### Data for analysis:
▼

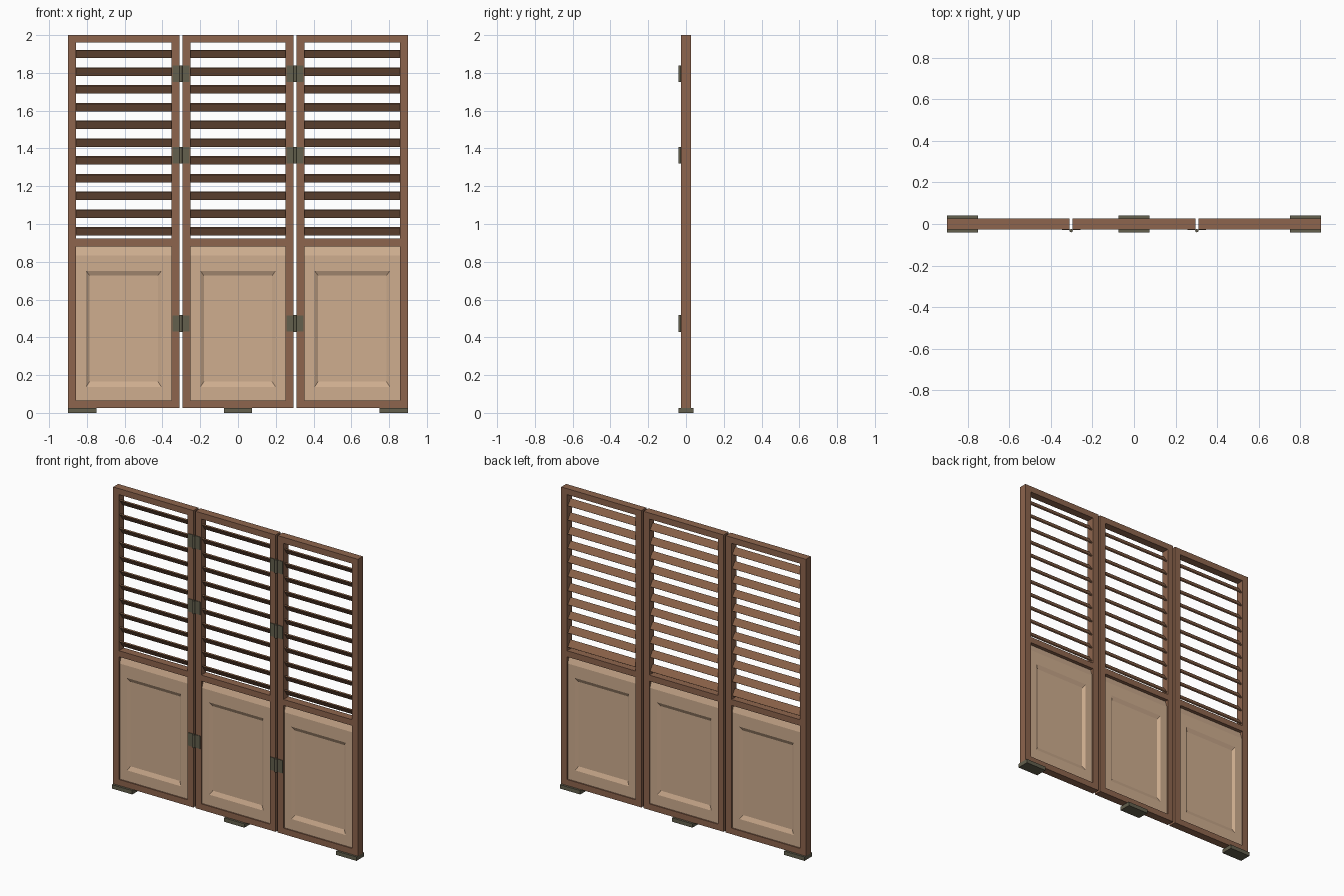
import bpy, bmesh, math
from mathutils import Matrix, Vector

cube = bpy.data.objects.get("Cube")
if cube:
    bpy.data.objects.remove(cube, do_unlink=True)


def material(name, rgb):
    m = bpy.data.materials.new(name)
    m.use_nodes = True
    m.diffuse_color = (*rgb, 1)
    bsdf = next(n for n in m.node_tree.nodes if n.type == 'BSDF_PRINCIPLED')
    bsdf.inputs["Base Color"].default_value = (*rgb, 1)
    return m


FRAME_WOOD = material("reddish brown wood", (0.27, 0.13, 0.075))
SLAT_WOOD = material("brown wood", (0.26, 0.125, 0.066))
PANEL_WOOD = material("pale tan wood", (0.62, 0.42, 0.275))
METAL = material("dark olive metal", (0.125, 0.115, 0.075))

HALF_W, STILE = 0.295, 0.043      # leaf half width, stile width
DEPTH = 0.026                     # frame half depth
Z_LOW, Z_TOP = 0.026, 2.0
RAIL = 0.04
MID_LOW, MID_TOP = 0.882, 0.922
OPEN = HALF_W - STILE
LEAVES = {"right": -0.605, "middle": 0.0, "left": 0.605}


def add_box(bm, x, y, z):
    """Box from (min, max) ranges on each axis."""
    size = [b - a for a, b in (x, y, z)]
    mid = [(a + b) / 2 for a, b in (x, y, z)]
    bmesh.ops.create_cube(bm, size=1, matrix=Matrix.Translation(mid) @ Matrix.Diagonal((*size, 1)))


def make_object(name, bm, mat, location=(0, 0, 0)):
    me = bpy.data.meshes.new(name)
    bm.to_mesh(me)
    bm.free()
    me.materials.append(mat)
    ob = bpy.data.objects.new(name, me)
    ob.location = location
    bpy.context.collection.objects.link(ob)
    return ob


def make_frame(name, x):
    bm = bmesh.new()
    y = (-DEPTH, DEPTH)
    for side in (-1, 1):
        add_box(bm, sorted((side * OPEN, side * HALF_W)), y, (Z_LOW, Z_TOP))
    for low, high in ((Z_LOW, Z_LOW + RAIL), (MID_LOW, MID_TOP), (Z_TOP - RAIL, Z_TOP)):
        add_box(bm, (-OPEN, OPEN), y, (low, high))
    make_object(name, bm, FRAME_WOOD, (x, 0, 0))


def make_slats(name, x):
    # One tilted slat, front edge high, repeated downwards
    bm = bmesh.new()
    add_box(bm, (-OPEN, OPEN), (-0.004, 0.004), (-0.0245, 0.0245))
    bmesh.ops.rotate(bm, verts=bm.verts, matrix=Matrix.Rotation(math.radians(35), 3, 'X'))
    ob = make_object(name, bm, SLAT_WOOD, (x, 0, 1.9))
    arr = ob.modifiers.new("repeat", 'ARRAY')
    arr.count = 11
    arr.use_relative_offset = False
    arr.use_constant_offset = True
    arr.constant_offset_displace = (0, 0, -0.0939)


def make_panel(name, x):
    # Front half as nested rectangles (half width, bottom, top, depth), mirrored to the back
    bm = bmesh.new()
    rings = []
    for w, low, high, y in ((OPEN, Z_LOW + RAIL, 0.834, -0.018),
                            (0.199, 0.138, 0.752, -0.018),
                            (0.181, 0.165, 0.727, -0.006)):
        corners = ((-w, low), (w, low), (w, high), (-w, high))
        rings.append([bm.verts.new((cx, y, cz)) for cx, cz in corners])
    for outer, inner in zip(rings, rings[1:]):
        for i in range(4):
            j = (i + 1) % 4
            bm.faces.new((outer[i], outer[j], inner[j], inner[i]))
    bm.faces.new(rings[-1])
    # Sloped strip under the middle rail
    top = [bm.verts.new((s * OPEN, -0.002, MID_LOW)) for s in (1, -1)]
    bm.faces.new((rings[0][3], rings[0][2], *top))
    ob = make_object(name, bm, PANEL_WOOD, (x, 0, 0))
    mir = ob.modifiers.new("back", 'MIRROR')
    mir.use_axis = (False, True, False)
    mir.use_mirror_merge = False


def make_hinge(name, x, z):
    # Two thin plates and a round pin
    bm = bmesh.new()
    for side in (-1, 1):
        add_box(bm, sorted((side * 0.006, side * 0.045)), (-0.03, -DEPTH), (-0.043, 0.043))
    bmesh.ops.create_cone(bm, cap_ends=True, segments=12, radius1=0.008, radius2=0.008,
                          depth=0.088, matrix=Matrix.Translation(Vector((0, -0.032, 0))))
    make_object(name, bm, METAL, (x, 0, z))


# Three leaves of the screen
for side, x in LEAVES.items():
    make_frame(f"{side}_frame", x)
    make_slats(f"{side}_slats", x)
    make_panel(f"{side}_panel", x)

# Hinges between the leaves
for side, x in (("right", -0.3025), ("left", 0.3025)):
    for level, z in (("lower", 0.473), ("middle", 1.364), ("upper", 1.796)):
        make_hinge(f"{side}_{level}_hinge", x, z)

# Feet
for side, x in (("right", -0.825), ("middle", 0), ("left", 0.825)):
    bm = bmesh.new()
    add_box(bm, (-0.075, 0.075), (-0.04, 0.04), (0, Z_LOW))
    make_object(f"{side}_foot", bm, METAL, (x, 0, 0))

▲

### Instructions for the task:
Using the records above, report how many lines include "OPEN", with no words around the number.

### Exercise output:
6